The Budget on 24 March did not contain much to excite the energy sector, but notably for the sector the Chancellor announced a £2 billion government-backed green bank to provide investment in, amongst other things, offshore wind projects.

Despite the apparent fertility of the green bank, it is just not fecund enough for some. Already the funding is being denounced in some quarters as too mean in ratio to the estimated £100 billion required to finance the offshore wind dream.

Others may take the view that £2 billion is better than a poke in the eye with a red briefcase, and the funding is not restricted to offshore wind, so if offshore wind is already as bankable as some are suggesting, maybe other technologies will take the benefit.

The announcement came alongside a grant of £60 million to assist upgrade of ports to facilitate the offshore wind farm development. It is proposed that there will be an open Offshore Wind Site Development Competition, inviting bids from port authorities and project developers proposing new offshore wind manufacturing and assembly facilities.

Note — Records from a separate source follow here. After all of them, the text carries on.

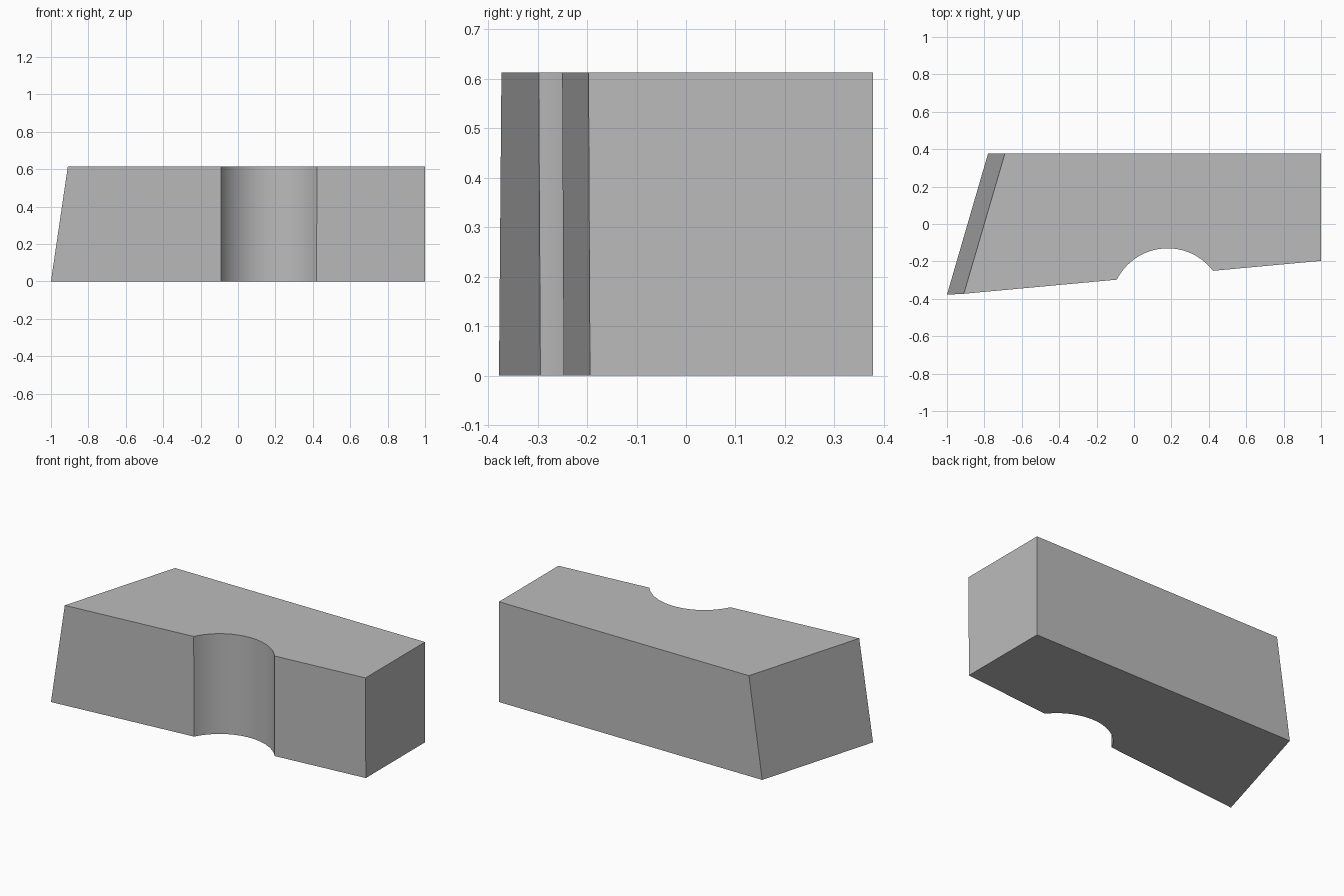
import bpy
import bmesh
import math

cube = bpy.data.objects.get("Cube")
if cube:
    bpy.data.objects.remove(cube, do_unlink=True)

HEIGHT = 0.613

grey = bpy.data.materials.new("plain grey")
grey.use_nodes = True
colour = (0.5, 0.5, 0.5, 1)
grey.diffuse_color = colour
grey.node_tree.nodes["Principled BSDF"].inputs["Base Color"].default_value = colour


def make_object(name, bm):
    bmesh.ops.recalc_face_normals(bm, faces=bm.faces)
    mesh = bpy.data.meshes.new(name)
    bm.to_mesh(mesh)
    bm.free()
    mesh.materials.append(grey)
    obj = bpy.data.objects.new(name, mesh)
    bpy.context.collection.objects.link(obj)
    return obj


# Block: four-sided body with an angled front and a leaning right end
bottom = [(-1, -0.378), (1, -0.194), (1, 0.378), (-0.78, 0.378)]
top = [(-0.91, -0.373), (1, -0.197), (1, 0.378), (-0.69, 0.378)]
bm = bmesh.new()
low = [bm.verts.new((x, y, 0)) for x, y in bottom]
high = [bm.verts.new((x, y, HEIGHT)) for x, y in top]
bm.faces.new(low)
bm.faces.new(high)
for i in range(4):
    j = (i + 1) % 4
    bm.faces.new((low[i], low[j], high[j], high[i]))
block = make_object("block", bm)

# Upright round cutter for the notch in the front
bm = bmesh.new()
bmesh.ops.create_cone(bm, cap_ends=True, segments=96,
                      radius1=0.304, radius2=0.304, depth=2)
bmesh.ops.translate(bm, verts=bm.verts, vec=(0.18, -0.434, HEIGHT / 2))
cutter = make_object("notch_cutter", bm)
cutter.hide_render = True

# Cut the notch, then drop the cutter
notch = block.modifiers.new("notch", 'BOOLEAN')
notch.operation = 'DIFFERENCE'
notch.solver = 'EXACT'
notch.object = cutter
bpy.ops.object.select_all(action='DESELECT')
block.select_set(True)
bpy.context.view_layer.objects.active = block
bpy.ops.object.modifier_apply(modifier=notch.name)
bpy.data.objects.remove(cutter, do_unlink=True)

# Smooth the notch wall while keeping the block edges sharp
bpy.ops.object.shade_smooth_by_angle(angle=math.radians(20))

Detailed criteria for the competition will be announced at a later date, but it has been indicated that the criteria for funding are likely to consider the projects' technical and commercial viability and their impact in terms of jobs and the wider economy. The fund may be split between two or more sites, but may also go to only one site, with Blyth being tipped as a likely recipient of the lion's share thanks to its having secured a commitment from Clipper Windpower to locate its blade manufacturing facility near the port.